Category: Toxicology

Title: If bicarbonate is in short supply: what to do

Keywords: bicarbonate, acetate, TCA, salicylate, poisoning, alkalinization (PubMed Search)

Posted: 8/1/2013 by Ellen Lemkin, MD, PharmD
Click here to contact Ellen Lemkin, MD, PharmD

A recent article was published in the Journal of Medical Toxicology reviewing the use of sodium acetate for treatment of overdoses and poisonings.


Acetate is metabolized to bicarbonate, causing a net increase in cations; this increased strong anion difference leads to alkalemia.


It has been used to treat acidosis in uremia, diarrhea, and in trauma patients.


Although no studies have been conducted using sodium acetate as an antidote, if bicarbonate is unavailable this is a viable option for management of salicylate overdose, and for qrs widening or arrhythmias due to overdoses.


Sodium acetate, if given rapidly (in animals and hemodialysis patients), causes myocardial depression, hypotension, and hypopnea.


The bolus dose should be given as 1-2 mEq/L given over 15-20 minutes.
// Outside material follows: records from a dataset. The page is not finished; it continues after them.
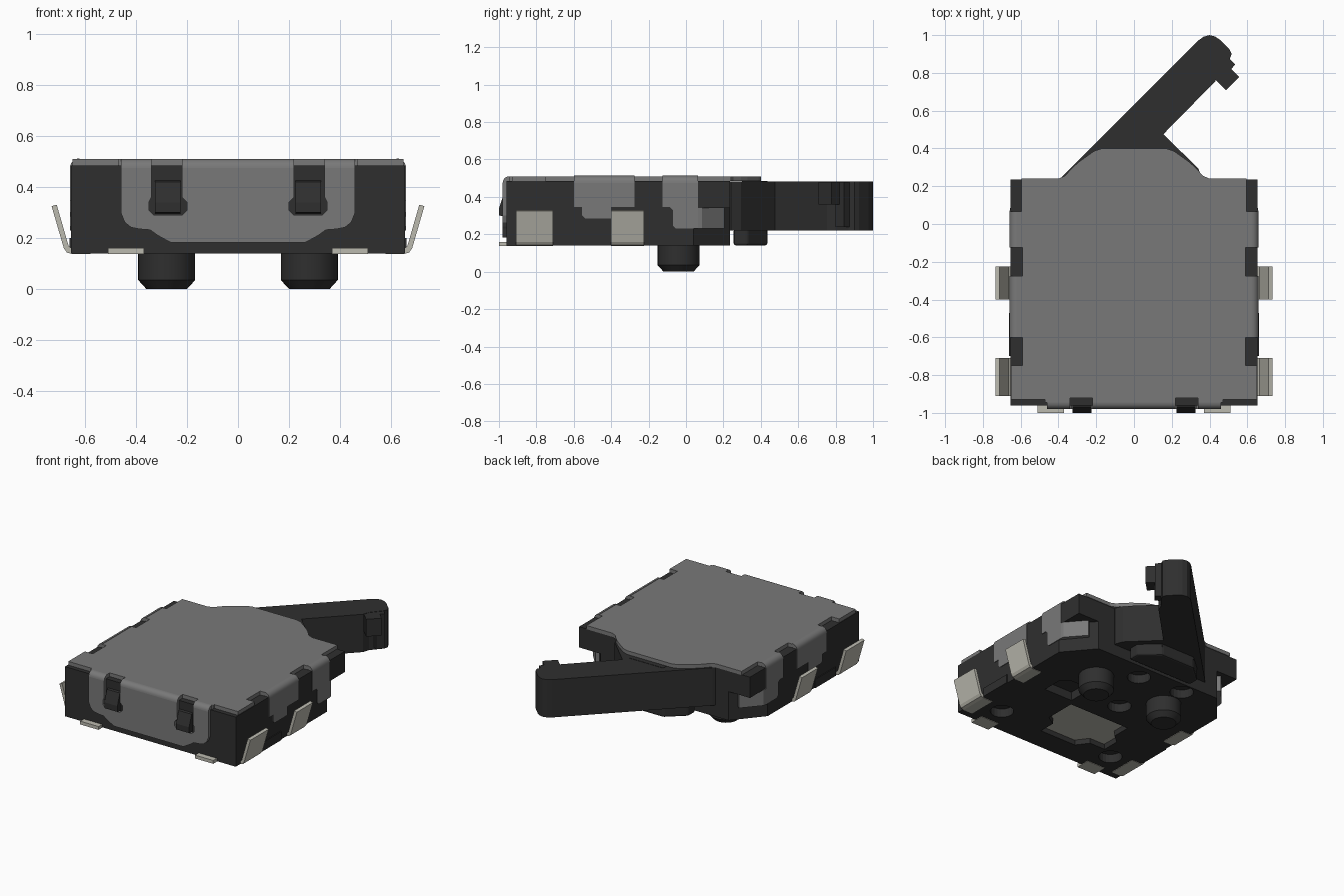
import bpy, bmesh, math

cube = bpy.data.objects.get("Cube")
if cube:
    bpy.data.objects.remove(cube, do_unlink=True)


def material(name, rgb):
    m = bpy.data.materials.new(name)
    m.use_nodes = True
    m.diffuse_color = (*rgb, 1)
    m.node_tree.nodes["Principled BSDF"].inputs["Base Color"].default_value = (*rgb, 1)
    return m


DARK = material("black plastic", (0.028, 0.028, 0.028))
STEEL = material("grey steel", (0.19, 0.19, 0.19))
TIN = material("pale tin", (0.5, 0.49, 0.43))


def finish(bm, name, mat):
    bmesh.ops.recalc_face_normals(bm, faces=bm.faces)
    me = bpy.data.meshes.new(name)
    bm.to_mesh(me)
    bm.free()
    me.materials.append(mat)
    ob = bpy.data.objects.new(name, me)
    bpy.context.collection.objects.link(ob)
    return ob


def prism(name, outline, a, b, axis, mat, bevel=0):
    """Extrude a 2D outline from a to b along the named axis."""
    place = {"x": lambda p, t: (t, p[0], p[1]),
             "y": lambda p, t: (p[0], t, p[1]),
             "z": lambda p, t: (p[0], p[1], t)}[axis]
    bm = bmesh.new()
    low = [bm.verts.new(place(p, a)) for p in outline]
    top = [bm.verts.new(place(p, b)) for p in outline]
    bm.faces.new(low)
    bm.faces.new(top)
    n = len(outline)
    for i in range(n):
        j = (i + 1) % n
        bm.faces.new((low[i], low[j], top[j], top[i]))
    ob = finish(bm, name, mat)
    if bevel:
        mod = ob.modifiers.new("soft edges", "BEVEL")
        mod.width = bevel
        mod.segments = 2
        mod.limit_method = "ANGLE"
        mod.angle_limit = math.radians(40)
    return ob


def rect(x0, y0, x1, y1):
    return [(x0, y0), (x1, y0), (x1, y1), (x0, y1)]


def circle(x, y, r, n=20):
    return [(x + r * math.cos(2 * math.pi * i / n), y + r * math.sin(2 * math.pi * i / n)) for i in range(n)]


def mirrored(half):
    """Complete a symmetric outline from its +x half."""
    return half + [(-x, z) for x, z in reversed(half)]


def bend(cx, cz, sign, r=0.035, t=0.025):
    """Quarter-round sheet section turning from flat to vertical."""
    arc = [math.radians(a) for a in range(0, 91, 15)]
    outer = [(cx + sign * r * math.cos(a), cz + r * math.sin(a)) for a in arc]
    inner = [(cx + sign * (r - t) * math.cos(a), cz + (r - t) * math.sin(a)) for a in reversed(arc)]
    return outer + inner


def smooth(ob):
    bpy.ops.object.select_all(action="DESELECT")
    ob.select_set(True)
    bpy.context.view_layer.objects.active = ob
    bpy.ops.object.shade_smooth_by_angle(angle=math.radians(35))


# Housing: chamfered lower half, square upper half
lower = prism("housing_base", mirrored([(0.655, -0.96), (0.655, 0.04), (0.49, 0.235)]), 0.14, 0.345, "z", DARK)
prism("housing_top", mirrored([(0.655, -0.96), (0.655, 0.235)]), 0.34, 0.484, "z", DARK)

# Recesses in the underside
recesses = [circle(x, y, 0.075) for x, y in
            [(0.45, -0.77), (-0.45, -0.77), (0.06, 0.12), (-0.27, 0.15), (-0.08, -0.24)]]
recesses.append([(0.2, -0.38), (0.42, -0.38), (0.42, -0.24), (0.36, -0.19), (0.2, -0.19)])
window = [(-0.3, -0.42), (-0.3, -0.55), (-0.36, -0.6), (-0.36, -0.72), (-0.24, -0.72), (-0.18, -0.8),
          (0.1, -0.8), (0.1, -0.68), (0.17, -0.64), (0.17, -0.42)]
recesses.append(window)
for i, outline in enumerate(recesses):
    cutter = prism(f"recess_cutter_{i}", outline, 0.1, 0.2, "z", DARK)
    cutter.hide_render = True
    cutter.hide_set(True)
    cutter.display_type = "WIRE"
    mod = lower.modifiers.new("recess", "BOOLEAN")
    mod.operation = "DIFFERENCE"
    mod.solver = "EXACT"
    mod.object = cutter
prism("contact_plate", [(x * 0.99, y) for x, y in window], 0.175, 0.202, "z", TIN)

# Shallow ledges low on the housing sides, and locating pegs
for s, side in ((1, "left"), (-1, "right")):
    prism(f"{side}_ledge", rect(-0.70, 0.14, -0.47, 0.2), s * 0.64, s * 0.662, "x", DARK)
    bm = bmesh.new()
    for r1, r2, z0, z1 in ((0.08, 0.112, 0, 0.035), (0.112, 0.112, 0.035, 0.16)):
        got = bmesh.ops.create_cone(bm, cap_ends=True, segments=32, radius1=r1, radius2=r2, depth=z1 - z0)
        bmesh.ops.translate(bm, verts=got["verts"], vec=(s * 0.28, -0.04, (z0 + z1) / 2))
    smooth(finish(bm, f"{side}_peg", DARK))

# Cover top with side notches and a rear bulge over the lever
cover_half = [(0.47, -0.945), (0.47, -0.93), (0.65, -0.93), (0.65, -0.75), (0.59, -0.75), (0.59, -0.6),
              (0.622, -0.6), (0.622, -0.275), (0.59, -0.275), (0.59, -0.125), (0.622, -0.125), (0.622, 0.065),
              (0.595, 0.065), (0.595, 0.24), (0.40, 0.24), (0.365, 0.255), (0.33, 0.295), (0.29, 0.33),
              (0.21, 0.387), (0.17, 0.40)]
front_edge = [(0.34, -0.945), (0.34, -0.92), (0.22, -0.92), (0.22, -0.945)]
prism("cover_top", mirrored(list(reversed(front_edge)) + cover_half), 0.484, 0.51, "z", STEEL)

# Front flap: a central apron with a slot on each side
flap_half = [(0.22, 0.475), (0.22, 0.36), (0.20, 0.34), (0.20, 0.31), (0.22, 0.29), (0.33, 0.29), (0.35, 0.31),
             (0.35, 0.34), (0.34, 0.36), (0.34, 0.475), (0.46, 0.475), (0.46, 0.30), (0.445, 0.262),
             (0.42, 0.242), (0.385, 0.235), (0.345, 0.232), (0.315, 0.21), (0.265, 0.183)]
prism("front_flap", mirrored(flap_half), -0.98, -0.955, "y", STEEL)
for x0, x1 in ((-0.46, -0.34), (-0.22, 0.22), (0.34, 0.46)):
    smooth(prism("front_bend", bend(-0.945, 0.475, -1), x0, x1, "x", STEEL))

# Terminal section, bent up and outward
terminal = [(0.58, 0.137), (0.65, 0.137), (0.672, 0.143), (0.684, 0.16), (0.732, 0.325), (0.712, 0.331),
            (0.665, 0.168), (0.65, 0.157), (0.58, 0.157)]
flap_a = [(-0.6, 0.475), (-0.275, 0.475), (-0.275, 0.345), (-0.40, 0.345), (-0.40, 0.285), (-0.54, 0.285),
          (-0.555, 0.30), (-0.555, 0.345), (-0.6, 0.345)]
flap_b = [(-0.125, 0.475), (0.065, 0.475), (0.065, 0.23), (-0.055, 0.23), (-0.07, 0.245), (-0.07, 0.33),
          (-0.085, 0.345), (-0.125, 0.345)]
for s, side in ((1, "left"), (-1, "right")):
    # Side flaps with their rounded bends
    for label, outline, y0, y1 in (("front", flap_a, -0.6, -0.275), ("rear", flap_b, -0.125, 0.065)):
        prism(f"{side}_{label}_flap", outline, s * 0.637, s * 0.66, "x", STEEL)
        smooth(prism(f"{side}_{label}_bend", bend(s * 0.622, 0.475, s, 0.038), y0, y1, "y", STEEL))
    # Corner wing folded inward around the housing
    wing = [(0.66, 0.06), (0.655, 0.085), (0.55, 0.205), (0.53, 0.19), (0.637, 0.06)]
    prism(f"{side}_corner_wing", [(s * x, y) for x, y in wing], 0.23, 0.34, "z", STEEL)
    # Side and front terminals
    for y0, y1 in ((-0.91, -0.71), (-0.40, -0.225)):
        prism(f"{side}_terminal", [(s * x, z) for x, z in terminal], y0, y1, "y", TIN)
    prism(f"{side}_front_pad", rect(s * 0.37, -1.0, s * 0.51, -0.9), 0.137, 0.16, "z", TIN)
    # Snap hooks seated in the front slots
    hook = [(-0.95, 0.43), (-0.972, 0.42), (-1.0, 0.34), (-1.0, 0.30), (-0.95, 0.295)]
    prism(f"{side}_snap_hook", hook, s * 0.225, s * 0.325, "x", DARK)

# Lever: wedge-shaped hub end and a diagonal arm with a rounded tip
lever = [(-0.33, 0.15), (-0.40, 0.225), (-0.38, 0.25), (0.345, 0.975), (0.37, 0.992), (0.40, 1.0),
         (0.43, 0.992), (0.455, 0.975), (0.505, 0.925), (0.517, 0.90), (0.505, 0.87), (0.445, 0.80),
         (0.43, 0.755), (0.155, 0.475), (0.34, 0.295), (0.36, 0.24), (0.33, 0.15)]
prism("lever_arm", lever, 0.22, 0.482, "z", DARK)
prism("lever_hub", [(-0.25, 0.255), (0.25, 0.255), (0.25, 0.33), (0.13, 0.435), (-0.13, 0.435), (-0.25, 0.33)],
      0.14, 0.23, "z", DARK, 0.012)
prism("lever_stop", rect(-0.13, 0.3, 0.13, 0.435), 0.2, 0.484, "z", DARK)
prism("lever_nub", [(0.42, 0.775), (0.487, 0.708), (0.557, 0.778), (0.48, 0.855)], 0.36, 0.48, "z", DARK)
prism("lever_nub_rib", [(0.47, 0.82), (0.50, 0.80), (0.535, 0.845), (0.495, 0.885)], 0.24, 0.48, "z", DARK)
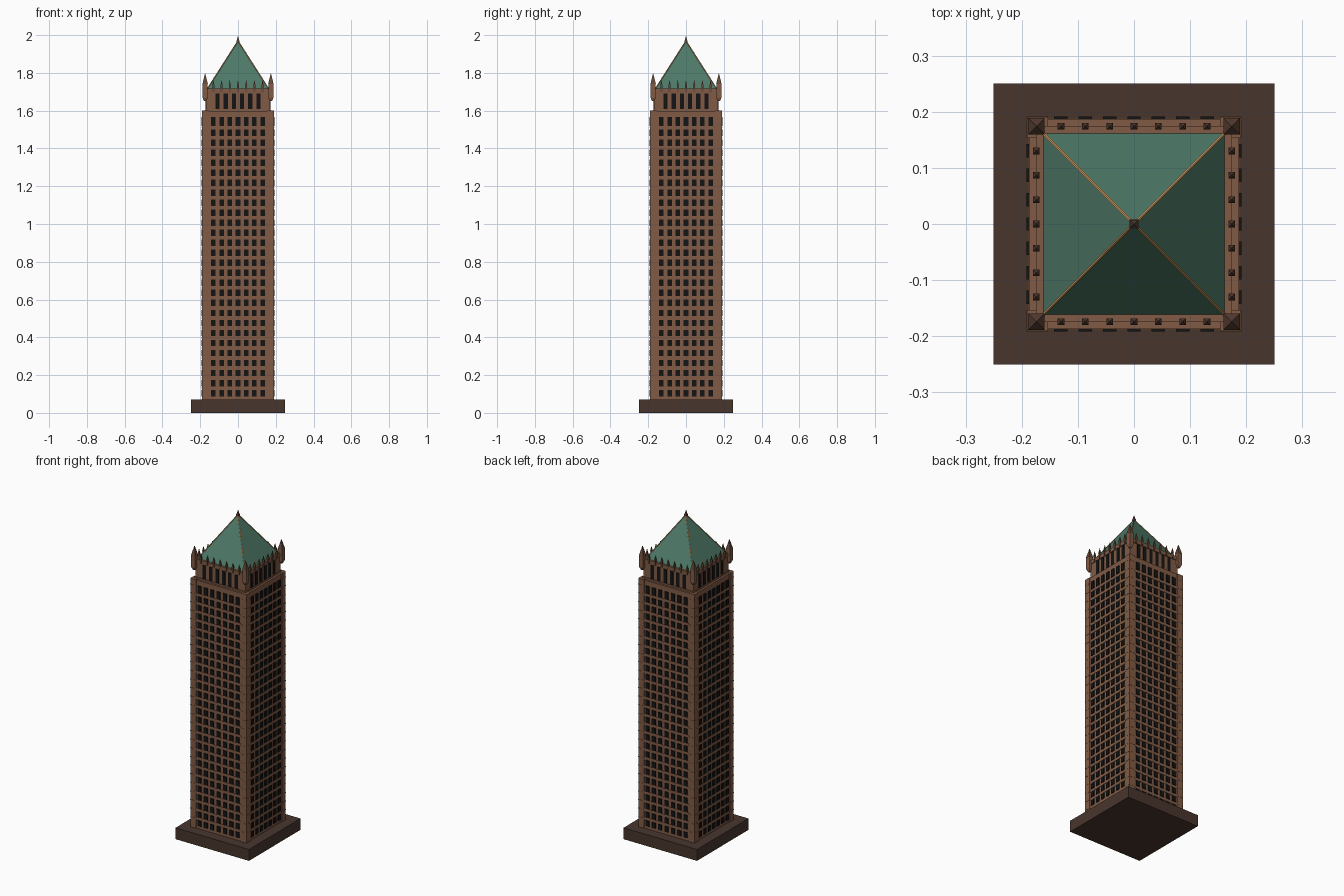
import bpy, bmesh
from mathutils import Matrix, Vector
from math import pi

if "Cube" in bpy.data.objects:
    bpy.data.objects.remove(bpy.data.objects["Cube"])


def material(name, rgb):
    m = bpy.data.materials.new(name)
    m.use_nodes = True
    m.diffuse_color = (*rgb, 1)
    bsdf = m.node_tree.nodes["Principled BSDF"]
    bsdf.inputs["Base Color"].default_value = (*rgb, 1)
    bsdf.inputs["Roughness"].default_value = 0.8
    return m


brown = material("terracotta brown", (0.22, 0.105, 0.06))
trim = material("dark terracotta", (0.13, 0.065, 0.042))
stone = material("dark base stone", (0.065, 0.036, 0.027))
glass = material("black glass", (0.007, 0.007, 0.007))
copper = material("green copper", (0.075, 0.19, 0.135))
gold = material("gold ridge", (0.55, 0.3, 0.11))


def box(bm, x, y, z):
    """Box from (min, max) pairs."""
    size = [b - a for a, b in (x, y, z)]
    mid = Vector([(a + b) / 2 for a, b in (x, y, z)])
    bmesh.ops.create_cube(bm, size=1, matrix=Matrix.Translation(mid) @ Matrix.Diagonal((*size, 1)))


def block(bm, half, z0, z1):
    box(bm, (-half, half), (-half, half), (z0, z1))


def pyramid(bm, x, y, half, z0, z1, top=0.0):
    """Square pyramid or frustum with sides along the axes."""
    place = Matrix.Translation((x, y, (z0 + z1) / 2)) @ Matrix.Rotation(pi / 4, 4, "Z")
    bmesh.ops.create_cone(bm, cap_ends=True, segments=4, radius1=half * 2 ** 0.5,
                          radius2=top * 2 ** 0.5, depth=z1 - z0, matrix=place)


def finish(bm, name, mat, sides=1):
    """Make the object, repeating the front around the tower when sides is 4."""
    source = bm.copy()
    mesh = bpy.data.meshes.new(name)
    for i in range(1, sides):
        turned = source.copy()
        bmesh.ops.rotate(turned, verts=turned.verts, matrix=Matrix.Rotation(i * pi / 2, 3, "Z"))
        turned.to_mesh(mesh)
        bm.from_mesh(mesh)
        turned.free()
    bm.to_mesh(mesh)
    bm.free()
    source.free()
    mesh.materials.append(mat)
    ob = bpy.data.objects.new(name, mesh)
    bpy.context.collection.objects.link(ob)
    return ob


PITCH = 0.0434
FLOORS, FIRST, STEP = 28, 0.105, 0.053
columns = [(i - 3) * PITCH for i in range(7)]

# Base slab
bm = bmesh.new()
block(bm, 0.25, 0, 0.07)
finish(bm, "base", stone)

# Shaft core
bm = bmesh.new()
block(bm, 0.187, 0.07, 1.597)
finish(bm, "shaft", brown)

# Corner piers with a thin course at each floor
bm = bmesh.new()
box(bm, (0.153, 0.191), (-0.191, -0.153), (0.07, 1.6))
for i in range(FLOORS):
    z = FIRST + (i + 0.5) * STEP
    box(bm, (0.153, 0.192), (-0.192, -0.153), (z - 0.002, z + 0.002))
finish(bm, "corner_piers", brown, 4)

# Floor bands between the piers
bm = bmesh.new()
for i in range(FLOORS - 1):
    z = FIRST + (i + 0.5) * STEP
    box(bm, (-0.154, 0.154), (-0.189, -0.18), (z - 0.008, z + 0.008))
finish(bm, "floor_bands", brown, 4)

# Shaft windows, the top floor taller
bm = bmesh.new()
for x in columns:
    for i in range(FLOORS):
        z = FIRST + i * STEP
        top = z + (0.03 if i == FLOORS - 1 else 0.017)
        box(bm, (x - 0.012, x + 0.012), (-0.192, -0.186), (z - 0.017, top))
finish(bm, "shaft_windows", glass, 4)

# Crown storey with sill and cornice
bm = bmesh.new()
block(bm, 0.17, 1.59, 1.71)
block(bm, 0.175, 1.597, 1.607)
block(bm, 0.175, 1.695, 1.718)
finish(bm, "crown", brown)

# Crown windows
bm = bmesh.new()
for i in range(6):
    x = (i - 2.5) * PITCH
    box(bm, (x - 0.011, x + 0.011), (-0.173, -0.168), (1.608, 1.692))
finish(bm, "crown_windows", glass, 4)

# Corner turrets with corbelled feet
bm = bmesh.new()
pyramid(bm, 0.174, -0.174, 0.006, 1.65, 1.668, 0.0135)
box(bm, (0.1605, 0.1875), (-0.1875, -0.1605), (1.668, 1.74))
finish(bm, "turrets", brown, 4)
bm = bmesh.new()
pyramid(bm, 0.174, -0.174, 0.0145, 1.74, 1.8)
finish(bm, "turret_spires", trim, 4)

# Parapet pinnacles
bm = bmesh.new()
for x in columns:
    box(bm, (x - 0.005, x + 0.005), (-0.179, -0.169), (1.7, 1.73))
    pyramid(bm, x, -0.174, 0.006, 1.73, 1.763)
finish(bm, "pinnacles", trim, 4)

# Pyramid roof
bm = bmesh.new()
pyramid(bm, 0, 0, 0.165, 1.712, 1.97)
finish(bm, "roof", copper)

# Gold ridges along the roof hips
bm = bmesh.new()
foot, apex = Vector((0.163, -0.163, 1.715)), Vector((0, 0, 1.97))
run = apex - foot
turn = run.to_track_quat("Z", "Y").to_matrix().to_4x4()
bmesh.ops.create_cone(bm, cap_ends=True, segments=6, radius1=0.003, radius2=0.003,
                      depth=run.length, matrix=Matrix.Translation((foot + apex) / 2) @ turn)
finish(bm, "roof_ridges", gold, 4)

# Finial
bm = bmesh.new()
block(bm, 0.008, 1.96, 1.972)
pyramid(bm, 0, 0, 0.006, 1.972, 2.0)
finish(bm, "finial", trim)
For the maintenance infusion, dilute 150 mEq diluted to 1 L in dextrose 5%, infuse at 2X the maintenance rate.


It must be diluted in dextrose 5% and NOT normal saline.




Neavyn MJ, Boyer EW, Bird SB, Babu KM. Sodium Acetate as a Replacement for Sodium Bicarbonate in Medical Toxicology: a Review. Published online 30 April 2013. J. Med. Toxicol.